EXERCISE BRIEF
Word for word, reproduce every line of the data.

SUPPLIED INFORMATION
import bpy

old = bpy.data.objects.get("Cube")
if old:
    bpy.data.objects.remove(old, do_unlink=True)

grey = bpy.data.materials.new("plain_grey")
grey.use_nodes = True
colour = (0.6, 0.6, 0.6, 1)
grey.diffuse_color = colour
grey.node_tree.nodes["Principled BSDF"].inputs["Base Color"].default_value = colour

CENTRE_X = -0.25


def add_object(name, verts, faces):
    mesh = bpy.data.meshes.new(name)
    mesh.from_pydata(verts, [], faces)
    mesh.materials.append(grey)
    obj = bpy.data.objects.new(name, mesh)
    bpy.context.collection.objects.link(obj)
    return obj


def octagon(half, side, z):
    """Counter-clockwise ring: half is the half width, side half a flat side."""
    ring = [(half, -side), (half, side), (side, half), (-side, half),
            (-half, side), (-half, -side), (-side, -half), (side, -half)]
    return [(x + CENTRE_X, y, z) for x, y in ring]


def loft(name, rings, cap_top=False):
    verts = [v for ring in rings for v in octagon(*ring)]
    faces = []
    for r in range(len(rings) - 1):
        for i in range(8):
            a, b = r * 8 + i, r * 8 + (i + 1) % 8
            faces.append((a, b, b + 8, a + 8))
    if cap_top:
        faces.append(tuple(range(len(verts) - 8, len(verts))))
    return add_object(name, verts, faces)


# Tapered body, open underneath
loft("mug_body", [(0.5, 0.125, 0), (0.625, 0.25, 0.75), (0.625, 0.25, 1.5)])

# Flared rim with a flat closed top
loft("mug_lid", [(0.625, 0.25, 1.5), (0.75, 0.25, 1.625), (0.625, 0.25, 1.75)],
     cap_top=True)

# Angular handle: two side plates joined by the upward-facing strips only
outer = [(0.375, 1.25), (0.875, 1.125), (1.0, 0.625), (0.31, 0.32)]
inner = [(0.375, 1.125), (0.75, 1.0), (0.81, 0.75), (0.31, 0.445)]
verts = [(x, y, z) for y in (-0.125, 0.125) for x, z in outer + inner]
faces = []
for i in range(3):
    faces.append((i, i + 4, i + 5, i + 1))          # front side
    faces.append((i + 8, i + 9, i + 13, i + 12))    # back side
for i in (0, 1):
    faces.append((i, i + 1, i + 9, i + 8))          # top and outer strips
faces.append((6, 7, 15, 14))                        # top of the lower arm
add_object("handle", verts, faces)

EXERCISE SOLUTION
import bpy

old = bpy.data.objects.get("Cube")
if old:
    bpy.data.objects.remove(old, do_unlink=True)

grey = bpy.data.materials.new("plain_grey")
grey.use_nodes = True
colour = (0.6, 0.6, 0.6, 1)
grey.diffuse_color = colour
grey.node_tree.nodes["Principled BSDF"].inputs["Base Color"].default_value = colour

CENTRE_X = -0.25


def add_object(name, verts, faces):
    mesh = bpy.data.meshes.new(name)
    mesh.from_pydata(verts, [], faces)
    mesh.materials.append(grey)
    obj = bpy.data.objects.new(name, mesh)
    bpy.context.collection.objects.link(obj)
    return obj


def octagon(half, side, z):
    """Counter-clockwise ring: half is the half width, side half a flat side."""
    ring = [(half, -side), (half, side), (side, half), (-side, half),
            (-half, side), (-half, -side), (-side, -half), (side, -half)]
    return [(x + CENTRE_X, y, z) for x, y in ring]


def loft(name, rings, cap_top=False):
    verts = [v for ring in rings for v in octagon(*ring)]
    faces = []
    for r in range(len(rings) - 1):
        for i in range(8):
            a, b = r * 8 + i, r * 8 + (i + 1) % 8
            faces.append((a, b, b + 8, a + 8))
    if cap_top:
        faces.append(tuple(range(len(verts) - 8, len(verts))))
    return add_object(name, verts, faces)


# Tapered body, open underneath
loft("mug_body", [(0.5, 0.125, 0), (0.625, 0.25, 0.75), (0.625, 0.25, 1.5)])

# Flared rim with a flat closed top
loft("mug_lid", [(0.625, 0.25, 1.5), (0.75, 0.25, 1.625), (0.625, 0.25, 1.75)],
     cap_top=True)

# Angular handle: two side plates joined by the upward-facing strips only
outer = [(0.375, 1.25), (0.875, 1.125), (1.0, 0.625), (0.31, 0.32)]
inner = [(0.375, 1.125), (0.75, 1.0), (0.81, 0.75), (0.31, 0.445)]
verts = [(x, y, z) for y in (-0.125, 0.125) for x, z in outer + inner]
faces = []
for i in range(3):
    faces.append((i, i + 4, i + 5, i + 1))          # front side
    faces.append((i + 8, i + 9, i + 13, i + 12))    # back side
for i in (0, 1):
    faces.append((i, i + 1, i + 9, i + 8))          # top and outer strips
faces.append((6, 7, 15, 14))                        # top of the lower arm
add_object("handle", verts, faces)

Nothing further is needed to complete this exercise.